Aston Martin to Build 25 Vintage DB4 GT Continuation Cars
The British automaker joins a growing list of OEMs resurrecting rare old models.
The Aston Martin DB4 GT is making a return in the form of a new, limited-run continuation model. And no, you can't afford it.
The British automaker will be bringing 25 new DB4 GTs to life, Aston Martin announced in a press release last Friday. All of the cars will be for track use only and will be built to the 1959 lightweight spec at the Aston Martin Works facility in Newport Pagnell, just over an hour north of London. Production there ended there in 2007 with the outgoing Vanquish S, but the line will return to life to build this new(ish) car.
The new cars will have a 3.7-liter straight-six cylinder engine that puts out 340 horsepower, and will be connected to a four-speed manual transmission and a limited-slip differential—just as it did when the car was originally designed.
"The DB4 G.T. stands proud as one of the most coveted [Aston Martin sports cars] of all," said Aston Martin CEO Andy Palmer. "It’s a mark of Aston Martin’s breadth of abilities that in the same year we launched the DB11—our most advanced ‘DB’ production car ever—we can also embark on an adventure such as the DB4 G.T. Continuation."
The 25 DB4 GTs will be integrated into a two-year race track driving program arranged by Aston Martin Works. Owners will be given the opportunity to drive their cars at various race tracks—Aston Martin noted the Yas Marina Circuit as being one of them—in an arrive-and-drive setup with experienced driving instructors on hand.
Seventy-five DB4 GTs were originally built between 1959 and 1963, but only eight were constructed to lightweight specification.
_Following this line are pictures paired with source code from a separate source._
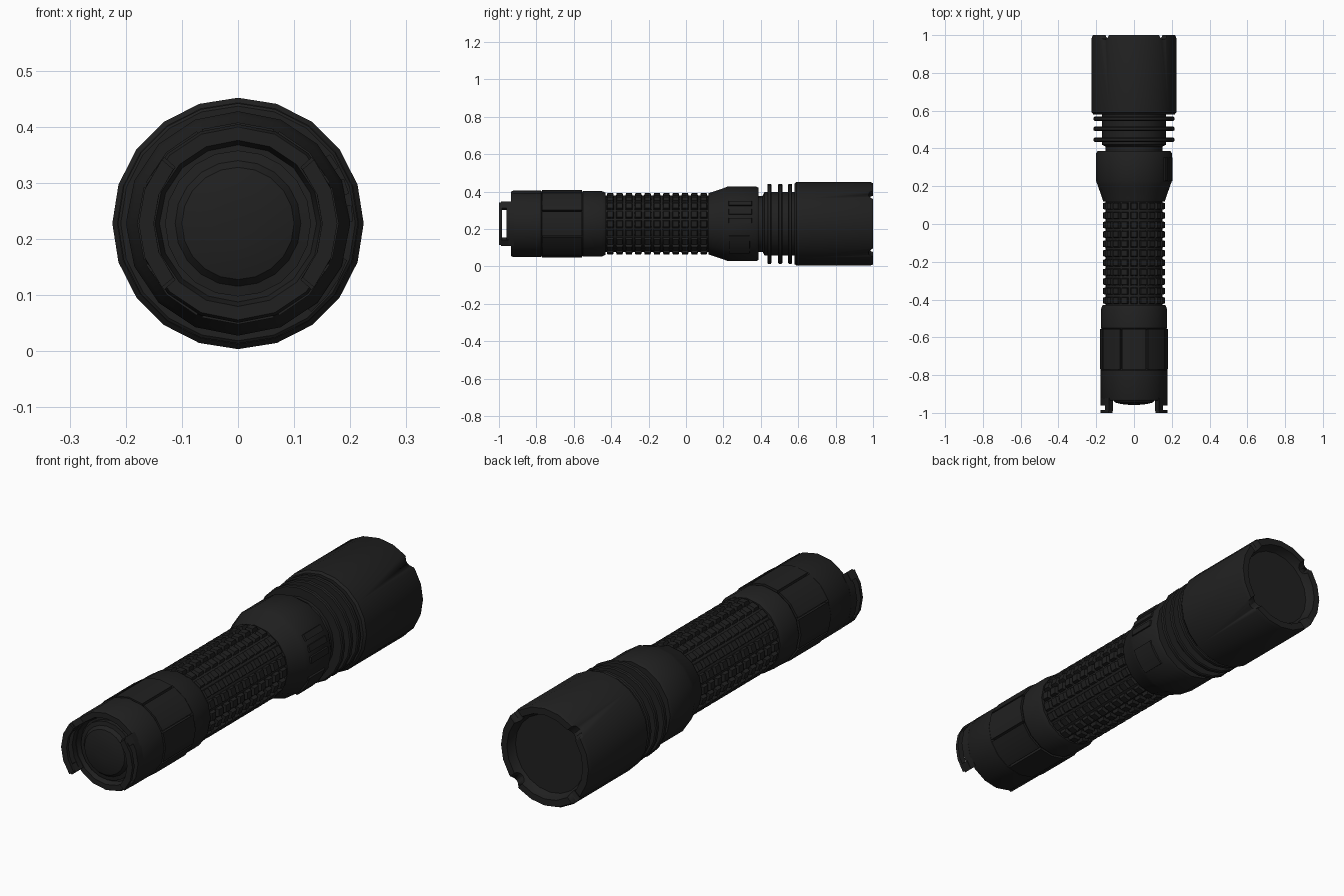
import bpy, bmesh, math
from mathutils import Matrix, Vector

if "Cube" in bpy.data.objects:
    bpy.data.objects.remove(bpy.data.objects["Cube"])

CZ = 0.228  # height of the long axis
body_mat = bpy.data.materials.new("matte black")
body_mat.diffuse_color = (0.0145, 0.0145, 0.0145, 1)
body_mat.use_nodes = True
body_mat.node_tree.nodes["Principled BSDF"].inputs["Base Color"].default_value = body_mat.diffuse_color


def pt(y, r, a):
    return (r * math.cos(a), y, CZ + r * math.sin(a))


def finish(bm, name):
    bmesh.ops.remove_doubles(bm, verts=bm.verts, dist=1e-5)
    bmesh.ops.recalc_face_normals(bm, faces=bm.faces)
    me = bpy.data.meshes.new(name)
    bm.to_mesh(me)
    bm.free()
    ob = bpy.data.objects.new(name, me)
    bpy.context.collection.objects.link(ob)
    me.materials.append(body_mat)
    bpy.ops.object.select_all(action='DESELECT')
    ob.select_set(True)
    bpy.context.view_layer.objects.active = ob
    bpy.ops.object.shade_smooth_by_angle(angle=math.radians(30))
    return ob


def lathe(name, profile, sides=20):
    """Turn (y, radius) points round the long axis; ends are capped."""
    bm = bmesh.new()
    rings = [[bm.verts.new(pt(y, r, 2 * math.pi * i / sides)) for i in range(sides)]
             for y, r in profile]
    for p, q in zip(rings, rings[1:]):
        for i in range(sides):
            j = (i + 1) % sides
            bm.faces.new((p[i], p[j], q[j], q[i]))
    bm.faces.new(rings[0])
    bm.faces.new(rings[-1])
    return finish(bm, name)


def arc_block(bm, y0, y1, a0, a1, r0, r1, n=1, taper=0.0):
    """Curved block between two angles (degrees); the outer face is inset by taper."""
    rows = []
    for i in range(n + 1):
        t = i / n
        a = math.radians(a0 + (a1 - a0) * t)
        da = taper / r1 * (1 - 2 * t)
        rows.append([bm.verts.new(p) for p in (
            pt(y0, r0, a), pt(y1, r0, a),
            pt(y1 - taper, r1, a + da), pt(y0 + taper, r1, a + da))])
    for p, q in zip(rows, rows[1:]):
        for k in range(4):
            m = (k + 1) % 4
            bm.faces.new((p[k], p[m], q[m], q[k]))
    bm.faces.new(rows[0])
    bm.faces.new(rows[-1])


# Head with bezel and recessed lens
head = lathe("head", [(0.58, 0.165), (0.58, 0.215), (0.59, 0.224), (0.985, 0.224),
                      (1.0, 0.217), (1.0, 0.188), (0.972, 0.18), (0.962, 0.172)])
# Four scallops in the bezel
cb = bmesh.new()
for k in range(4):
    a = math.radians(45 + 90 * k)
    d = Vector((math.cos(a), 0, math.sin(a)))
    m = Matrix.Translation(Vector((0, 1.003, CZ)) + d * 0.21) @ d.to_track_quat('Z', 'Y').to_matrix().to_4x4()
    bmesh.ops.create_cone(cb, cap_ends=True, segments=12, radius1=0.028, radius2=0.028, depth=0.09, matrix=m)
cutter = finish(cb, "scallop_cutter")
cutter.hide_render = True
mod = head.modifiers.new("scallops", 'BOOLEAN')
mod.operation = 'DIFFERENCE'
mod.solver = 'EXACT'
mod.object = cutter
bpy.context.view_layer.objects.active = head
bpy.ops.object.modifier_apply(modifier="scallops")
bpy.data.objects.remove(cutter)

# Finned neck
lathe("neck", [(0.37, 0.15), (0.41, 0.15), (0.42, 0.17), (0.59, 0.17)])
for i, y in enumerate((0.446, 0.504, 0.557)):
    lathe(f"cooling_fin_{i + 1}", [(y - 0.011, 0.15), (y - 0.011, 0.209), (y - 0.007, 0.214),
                                   (y + 0.007, 0.214), (y + 0.011, 0.209), (y + 0.011, 0.15)])

# Switch collar with side button plates
lathe("switch_collar", [(0.12, 0.14), (0.12, 0.163), (0.14, 0.17), (0.205, 0.192), (0.225, 0.2),
                        (0.375, 0.2), (0.387, 0.193), (0.387, 0.14)], 16)
bm = bmesh.new()
arc_block(bm, 0.225, 0.345, -52, -17, 0.18, 0.205, 3, 0.006)
for a in (0, 14, 28):
    arc_block(bm, 0.225, 0.355, a, a + 10, 0.18, 0.205, 1, 0.004)
finish(bm, "side_switch")

# Grip tube with a grid of raised pads
lathe("grip_tube", [(-0.44, 0.152), (0.13, 0.152)])
bm = bmesh.new()
rows, cols = 11, 20
for i in range(rows):
    y = -0.43 + 0.05 * i
    for j in range(cols):
        a = j * 360 / cols
        arc_block(bm, y + 0.004, y + 0.046, a - 7.6, a + 7.6, 0.145, 0.166, 1, 0.006)
finish(bm, "grip_pads")

# Rear collar
lathe("rear_collar", [(-0.56, 0.13), (-0.56, 0.168), (-0.55, 0.175), (-0.45, 0.175),
                      (-0.43, 0.166), (-0.43, 0.13)], 16)

# Eight separated panels round the tail section
bm = bmesh.new()
for k in range(8):
    arc_block(bm, -0.77, -0.557, 45 * k - 21, 45 * k + 21, 0.155, 0.18, 2)
finish(bm, "tail_panels")

# Tail cap with recess
lathe("tail_cap", [(-0.765, 0.13), (-0.765, 0.168), (-0.775, 0.177), (-0.925, 0.177),
                   (-0.935, 0.172), (-0.935, 0.148), (-0.91, 0.14), (-0.91, 0.1)], 16)
# Domed tail button
lathe("tail_button", [(-0.9, 0.13), (-0.927, 0.13), (-0.93, 0.112), (-0.945, 0.1),
                      (-0.953, 0.07), (-0.957, 0.03)])

# Slotted lanyard ears on both sides
for name, mid in (("right_ear", 0), ("left_ear", 180)):
    bm = bmesh.new()
    arc_block(bm, -1.0, -0.985, mid - 40, mid + 40, 0.15, 0.177, 4)
    arc_block(bm, -0.96, -0.92, mid - 42, mid + 42, 0.15, 0.177, 4)
    for s in (-1, 1):
        arc_block(bm, -0.99, -0.95, mid + s * 29, mid + s * 42, 0.15, 0.177, 1)
    finish(bm, name)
Aston Martin believes that those cars are now valued at more than £3 million (around $3.8 million). As proper continuation models, the new cars will continue on with where the last cars left off, at chassis 0202R.
Aston Martin joins the likes of Jaguar and AC Cars in the list of British automakers who have recently reincarnated some of their most well-loved vintage cars, with the former resurrecting the XKSS and the latter bringing the Cobra back to life.
Though it's unclear from the press release, it sounds like Aston Martin won't be letting buyers of the new DB4 GTs actually drive their cars on the road. If that's the case, well, that kind of sucks. Though pricing wasn't announced, we'd guess that these cars will cost a hell of a lot of money—and for whatever that number will be, we'd want the freedom to drive these cars wherever we want.
But hey, we're not rich. For all we know, maybe the thick-walleted folk who will be buying these won't give a damn where they get to drive it, so long as they do.